Monday, April 21, 2014

Civil War - 150 Years ago this week - April 20-26, 1864

April 20,1864-Confederates capture Plymouth, North Carolina. Led by General Robert F. Hoke, a three day siege ended with the capture of 2,800 Union soldiers and a large store of supplies. Key to the Confederate success was the arrival of the Confederate ram, CSS Albemarle.  

April 20,1864-Due to reports of mistreatment of Union prisoners in Southern prison camps, the U.S. Government reduced rations to prisoners held in the North.

April 20,1864-General James H. Wilson's Union cavalry captures Macon, Georgia.

April 20,1864-General Frederick Steele receives some supplies from Pine Bluff but is soon confronted by General Edmund Kirby-Smith's forces near Camden, Arkansas. The Confederates maneuver to come between Steele and the capital at Little Rock.

April 21,1864-General Nathaniel Banks withdraws from Grand Ecore, Louisiana back to Cloutiersville while pursued by Confederate cavalry.

April 21,1864-The Federal gunboat USS Eastport, repaired and re-floated, moves down the Red River. Over the next five days, the vessel grounds itself eight time to make further repairs. The make only about 60 miles in five days.

April 22,1864-The first coins to have the "In God we trust" inscription are minted per act of congress.

April 22,1864-General Leonidas K. Polk confers by mail with President Jefferson Davis about how to treat African American prisoners. President Davis writes "If the negroes are escaped slaves, they should be held safely for recovery by their owners. If otherwise, inform me".

April 23,1864-During General Banks' retreat from Grand Ecore, Louisiana, the ford at Cane River Crossing is contested. As the only fordable point on the river, Confederate cavalry led by General Hamilton Bee seize the only ferry. Union forces counterattack and force General Bee to withdraw. General Bee is criticized for his inept operation and the Union forces lay a pontoon bridge to escape. Light losses on both sides.

April 23,1864-General Steele has a wagon train on the way to Pine Bluff to obtain supplies. Confederate General James F. Fagan sends a large cavalry force to intercept.

April 24,1864-General Steele's wagon train continues to Pine Bluff, Arkansas guarded by 500 Iowa cavalrymen. They are accompanied by about   300 escaping former slaves.
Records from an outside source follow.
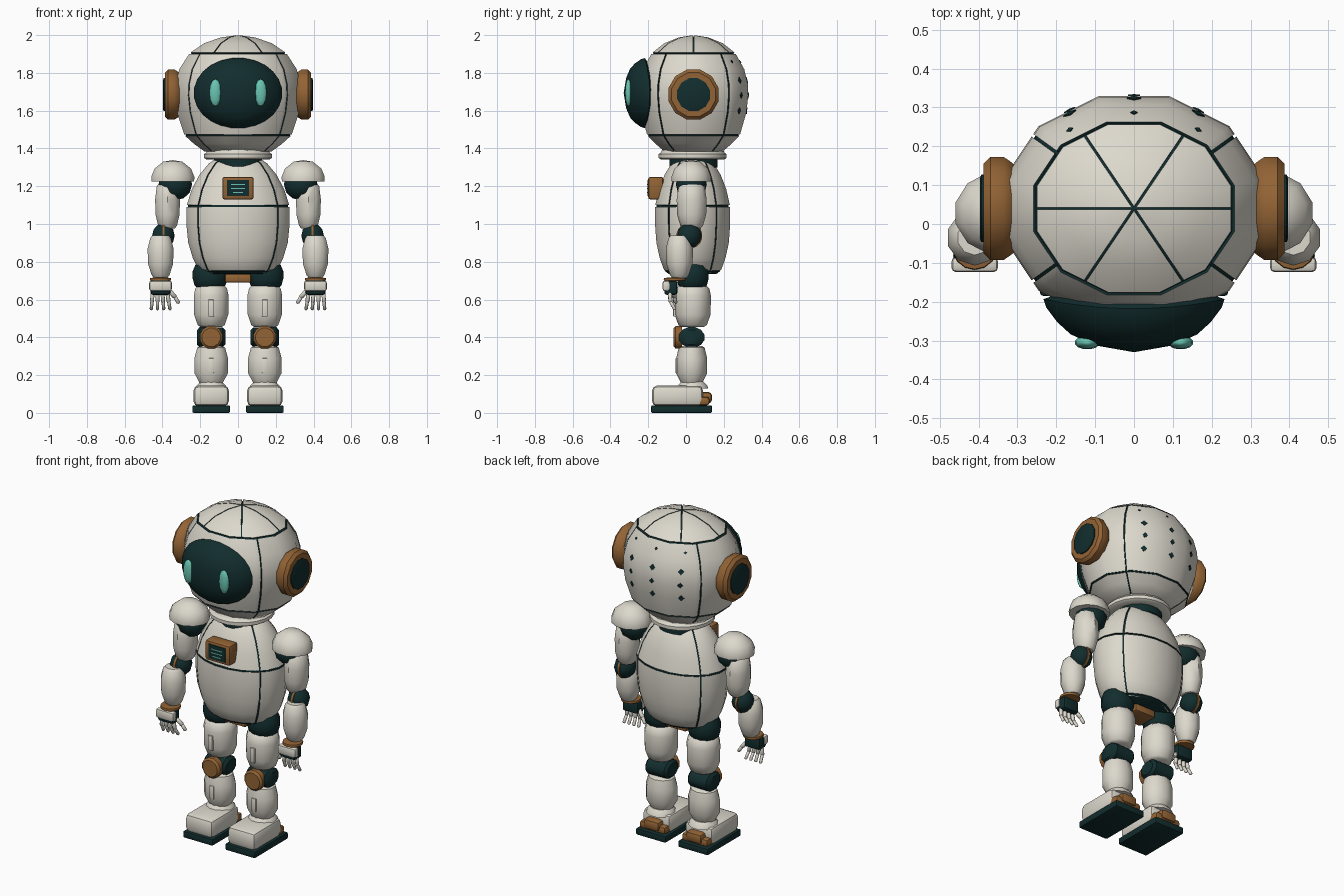
import bpy, bmesh, math
from mathutils import Vector, Matrix
from mathutils.bvhtree import BVHTree

if "Cube" in bpy.data.objects:
    bpy.data.objects.remove(bpy.data.objects["Cube"])

def material(name, rgb):
    m = bpy.data.materials.new(name)
    m.diffuse_color = (*rgb, 1)
    m.use_nodes = True
    m.node_tree.nodes["Principled BSDF"].inputs["Base Color"].default_value = m.diffuse_color
    return m

WHITE = material("shell_white", (0.72, 0.69, 0.61))
DARK = material("dark_teal", (0.006, 0.026, 0.027))
COPPER = material("copper", (0.29, 0.125, 0.035))
MINT = material("mint_light", (0.14, 0.55, 0.44))
TO_FRONT = Matrix.Rotation(math.pi / 2, 4, 'X')    # local z -> -y
TO_SIDE = Matrix.Rotation(math.pi / 2, 4, 'Y')     # local z -> +x

def finish(name, bm, mats, mirror=False, angle=40):
    bmesh.ops.recalc_face_normals(bm, faces=bm.faces[:])
    me = bpy.data.meshes.new(name)
    bm.to_mesh(me)
    bm.free()
    for m in mats:
        me.materials.append(m)
    for p in me.polygons:
        p.use_smooth = True
    me.set_sharp_from_angle(angle=math.radians(angle))
    ob = bpy.data.objects.new(name, me)
    bpy.context.collection.objects.link(ob)
    if mirror:
        ob.modifiers.new("mirror", 'MIRROR')
    return ob

def lathe_bm(pts, loc=(0, 0, 0), segs=12, scale=(1, 1, 1), rot=Matrix()):
    bm = bmesh.new()
    rings = []
    for r, z in pts:
        ring = []
        for i in range(segs):
            a = 2 * math.pi * (i + 0.5) / segs
            ring.append(bm.verts.new((r * math.cos(a), r * math.sin(a), z)))
        rings.append(ring)
    for a, b in zip(rings, rings[1:]):
        for i in range(segs):
            j = (i + 1) % segs
            bm.faces.new((a[i], a[j], b[j], b[i]))
    for ring, (r, z) in ((rings[0], pts[0]), (rings[-1], pts[-1])):
        if r > 0.001:
            bm.faces.new(ring)
    bmesh.ops.remove_doubles(bm, verts=bm.verts[:], dist=1e-5)
    bm.transform(Matrix.Translation(loc) @ rot @ Matrix.Diagonal((*scale, 1)))
    bmesh.ops.recalc_face_normals(bm, faces=bm.faces[:])
    return bm

def lathe(name, mat, pts, mirror=False, angle=40, **kw):
    return finish(name, lathe_bm(pts, **kw), [mat], mirror, angle)

def ball(name, mat, loc, radii, mirror=True, segs=12, rings=6):
    pts = [(math.sin(math.pi * i / rings), -math.cos(math.pi * i / rings)) for i in range(rings + 1)]
    return lathe(name, mat, pts, mirror, 60, loc=loc, segs=segs, scale=radii)

def box(name, mat, lo, hi, bevel=0.0, mirror=False):
    bm = bmesh.new()
    lo, hi = Vector(lo), Vector(hi)
    bmesh.ops.create_cube(bm, size=1)
    bm.transform(Matrix.Translation((lo + hi) / 2) @ Matrix.Diagonal((*(hi - lo), 1)))
    if bevel:
        bmesh.ops.bevel(bm, geom=bm.edges[:], offset=bevel, segments=2, profile=0.5, affect='EDGES')
    return finish(name, bm, [mat], mirror)

def rod(name, mat, p, q, r):
    p, q = Vector(p), Vector(q)
    d = q - p
    rot = d.to_track_quat('Z', 'Y').to_matrix().to_4x4()
    n = d.length
    return lathe(name, mat, [(r * .5, -r * .6), (r, 0), (r, n), (r * .5, n + r * .6)],
                 True, 60, loc=p, segs=8, rot=rot)

def groove(bm, co, no, w, z0, z1):
    # cut a thin strip between two parallel planes and paint it dark
    co, no = Vector(co), Vector(no).normalized()
    for s in (-w, w):
        faces = [f for f in bm.faces if z0 < f.calc_center_median().z < z1]
        geom = set(faces)
        for f in faces:
            geom.update(f.edges)
            geom.update(f.verts)
        bmesh.ops.bisect_plane(bm, geom=list(geom), dist=1e-5, plane_co=co + no * s, plane_no=no)
    for f in bm.faces:
        c = f.calc_center_median()
        if z0 < c.z < z1 and abs((c - co).dot(no)) < w:
            f.material_index = 1

def sink(bm):
    strips = [f for f in bm.faces if f.material_index == 1]
    bmesh.ops.inset_region(bm, faces=strips, thickness=0, depth=-0.007)

# head shell with panel seams
CY = 0.04
bm = lathe_bm([(0, 2.0), (.09, 1.988), (.18, 1.957), (.257, 1.905), (.312, 1.82), (.334, 1.74), (.337, 1.68),
               (.325, 1.59), (.285, 1.47), (.235, 1.425), (.18, 1.385)], loc=(0, CY, 0), scale=(1.03, .89, 1))
for z in (1.905, 1.47):
    groove(bm, (0, CY, z), (0, 0, 1), .004, 0, 3)
for d in ((1, 0), (.125, .185), (.125, -.185)):
    groove(bm, (0, CY, 0), (-d[1], d[0], 0), .003, 1.909, 3)
for d in ((.25, .18), (.25, -.18)):
    groove(bm, (0, CY, 0), (-d[1], d[0], 0), .004, 1.474, 1.901)
    groove(bm, (0, CY, 0), (-d[1], d[0], 0), .004, 1, 1.466)
sink(bm)
head = finish("head", bm, [WHITE, DARK], angle=48)

# small vent holes on the back of the head
tree = BVHTree.FromPolygons([v.co for v in head.data.vertices], [p.vertices for p in head.data.polygons])
for z, r in ((1.86, .009), (1.76, .018), (1.68, .016), (1.6, .018)):
    for x in (-.165, 0, .165):
        hit, nrm, _, _ = tree.ray_cast(Vector((x, 1, z)), Vector((0, -1, 0)))
        if hit:
            rot = nrm.to_track_quat('Z', 'Y').to_matrix().to_4x4() @ Matrix.Rotation(math.pi / 4, 4, 'Z')
            lathe("head_vent", DARK, [(r, -.005), (r, .003)], loc=hit, segs=4, rot=rot)

# visor, wrapped around the face, and eyes
visor = lathe("visor", DARK, [(.8, .16), (.86, .2), (1, .218), (.97, .238), (.85, .27), (.7, .296), (.43, .317), (0, .33)],
              loc=(0, 0, 1.693), segs=24, scale=(.235, .187, 1), rot=TO_FRONT)
for v in visor.data.vertices:
    v.co.y += .025 * (v.co.x / .235) ** 2
ball("eye", MINT, (.12, -.305, 1.695), (.033, .018, .073))

# ear discs
lathe("ear_ring", COPPER, [(.1, .29), (.125, .318), (.137, .335), (.137, .37), (.12, .387), (.088, .387)], True,
      loc=(0, CY, 1.685), rot=TO_SIDE)
lathe("ear_cap", DARK, [(.09, .34), (.09, .393), (.08, .397)], True, loc=(0, CY, 1.685), rot=TO_SIDE)

# neck
lathe("neck_core", DARK, [(.13, 1.3), (.13, 1.4)], loc=(0, CY, 0), segs=16)
lathe("neck_ring", WHITE, [(.12, 1.342), (.17, 1.342), (.182, 1.35), (.182, 1.37), (.17, 1.378), (.16, 1.405), (.12, 1.405)],
      loc=(0, .035, 0), segs=20)

# torso shell with panel seams
bm = lathe_bm([(.12, 1.345), (.155, 1.32), (.205, 1.26), (.245, 1.185), (.272, 1.1), (.274, 1.085), (.274, 1.0),
               (.264, .9), (.24, .82), (.21, .76), (.185, .742)], loc=(0, .035, 0), segs=20, scale=(1.01, .735, 1))
groove(bm, (0, 0, 1.095), (0, 0, 1), .005, 0, 3)
for d in ((.21, .125), (.21, -.125)):
    groove(bm, (0, .035, 0), (-d[1], d[0], 0), .004, 1.1, 2)
    groove(bm, (0, .035, 0), (-d[1], d[0], 0), .004, 0, 1.09)
sink(bm)
finish("torso", bm, [WHITE, DARK])

# chest badge with light bars
box("badge_frame", COPPER, (-.083, -.2, 1.13), (.083, -.12, 1.25), .012)
box("badge_screen", DARK, (-.057, -.204, 1.148), (.057, -.19, 1.234))
for i, w in enumerate((.026, .036, .036)):
    box("badge_bar", MINT, (-w, -.207, 1.164 + .021 * i), (w, -.2, 1.17 + .021 * i))

# pelvis
lathe("pelvis_plate", DARK, [(.17, .735), (.2, .75), (.2, .775)], loc=(0, .035, 0), segs=20, scale=(1, .74, 1))
box("pelvis_block", COPPER, (-.07, -.03, .69), (.07, .1, .735), .01)
lathe("hip_joint", DARK, [(.06, .655), (.085, .675), (.095, .71), (.095, .75), (.08, .785)], True, 60,
      loc=(.148, .035, 0), scale=(1, .92, 1))

# legs
lathe("thigh", WHITE, [(.06, .455), (.075, .465), (.095, .52), (.097, .62), (.088, .66), (.07, .675)], True,
      loc=(.142, .035, 0), segs=10)
box("thigh_panel", WHITE, (.127, -.068, .51), (.157, -.04, .6), .004, True)
lathe("knee_joint", DARK, [(.04, -.075), (.054, -.06), (.056, .06), (.04, .075)], True,
      loc=(.142, .03, .4), rot=TO_SIDE, scale=(1, 1.25, 1))
lathe("knee_cap", COPPER, [(.06, .02), (.062, .055), (.05, .066)], True, loc=(.142, 0, .4), rot=TO_FRONT)
lathe("shin", WHITE, [(.06, .15), (.068, .165), (.093, .21), (.093, .29), (.078, .345), (.06, .355)], True,
      loc=(.142, .03, 0), segs=10, scale=(1, .88, 1))
box("shin_panel", WHITE, (.127, -.055, .21), (.157, -.03, .29), .004, True)

# feet
lathe("ankle", WHITE, [(.085, .13), (.08, .145), (.06, .165)], True, loc=(.142, .035, 0))
box("foot", WHITE, (.048, -.18, .035), (.236, .09, .145), .028, True)
box("sole", DARK, (.042, -.185, 0), (.242, .138, .04), .008, True)
box("heel", COPPER, (.055, .05, .04), (.229, .125, .085), .015, True)
box("heel_pad", COPPER, (.09, .04, .05), (.194, .137, .11), .018, True)

# shoulders and arms
lathe("shoulder_dome", WHITE, [(.09, 1.225), (.117, 1.225), (.118, 1.25), (.1, 1.293), (.052, 1.33), (0, 1.338)], True,
      loc=(.345, .028, 0), scale=(1, .92, 1))
ball("shoulder_joint", DARK, (.332, .028, 1.21), (.092, .085, .085))
lathe("upper_arm", WHITE, [(.04, .975), (.052, .99), (.067, 1.05), (.069, 1.13), (.06, 1.2), (.04, 1.22)], True,
      loc=(.373, .03, 0), segs=10, scale=(1, 1.15, 1))
ball("elbow_joint", DARK, (.395, .018, .938), (.062, .066, .066))
lathe("elbow_band", COPPER, [(.069, -.006), (.069, .006)], True, loc=(.395, .018, .938), rot=TO_SIDE, segs=16)
lathe("forearm", WHITE, [(.038, .715), (.05, .73), (.07, .79), (.072, .87), (.058, .925), (.045, .94)], True,
      loc=(.41, -.035, 0), segs=10)
lathe("wrist_ring", COPPER, [(.04, .698), (.056, .7), (.058, .707), (.056, .714), (.04, .716)], True,
      loc=(.41, -.06, 0), segs=14)

# hands
box("palm", DARK, (.357, -.115, .625), (.463, -.045, .7), .014, True)
box("hand_plate", WHITE, (.35, -.124, .645), (.47, -.085, .7), .012, True)
for i in range(4):
    x0, x1 = .374 + .026 * i, .36 + .033 * i
    mid = ((x0 + x1) / 2, -.082, .59)
    rod("finger_base", WHITE, (x0, -.085, .635), mid, .011)
    rod("finger_tip", WHITE, mid, (x1, -.06, .55), .009)
rod("thumb_base", WHITE, (.362, -.07, .645), (.335, -.06, .615), .012)
rod("thumb_tip", WHITE, (.335, -.06, .615), (.316, -.055, .585), .01)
Confederate forces are nearby.

April 25,1864-General Nathaniel Banks forces begin to straggle into Alexandria, Louisiana, ending the ill-fated Red River Campaign.

April 25,1864-Confederate troops under General Edmond Kirby-Smith capture 211 of General Steele's wagons at Mark's Mills, Arkansas. About 1,700 Union prisoners are taken. Enraged Southerners murder 150 African-American slaves. General Steele abandons the campaign.

April 25,1863-The CSS Alabama commanded by Captain Raphael Semmes captures the Federal vessel 'Rockingham' west of the Cape Verde Islands and sinks the Rockingham with cannon fire. The CSS Alabama has undergone an overhaul and is active after several months of slow action.

April 26,1864-Following the fall of Plymouth, North Carolina, General Ulysses S. Grant orders troops to evacuate Washington, North Carolina.

April 26,1864-General Banks enters Alexandria, Louisiana and awaits the arrival of Admiral Porter's gunboat fleet. When the Mississippi Squadron arrives, they have a running fight while passing shore batteries. The USS Cricket has heavy pump damage and the pump steamer 'Champion No 3' is crippled, drifts and is captured. The badly damaged gunboat USS Eastport is scuttled after being grounded yet again.

April 26,1864-General Steele slips his forces past the Confederate troops of Generals Kirby-Smith and Sterling Price and march back to Little Rock.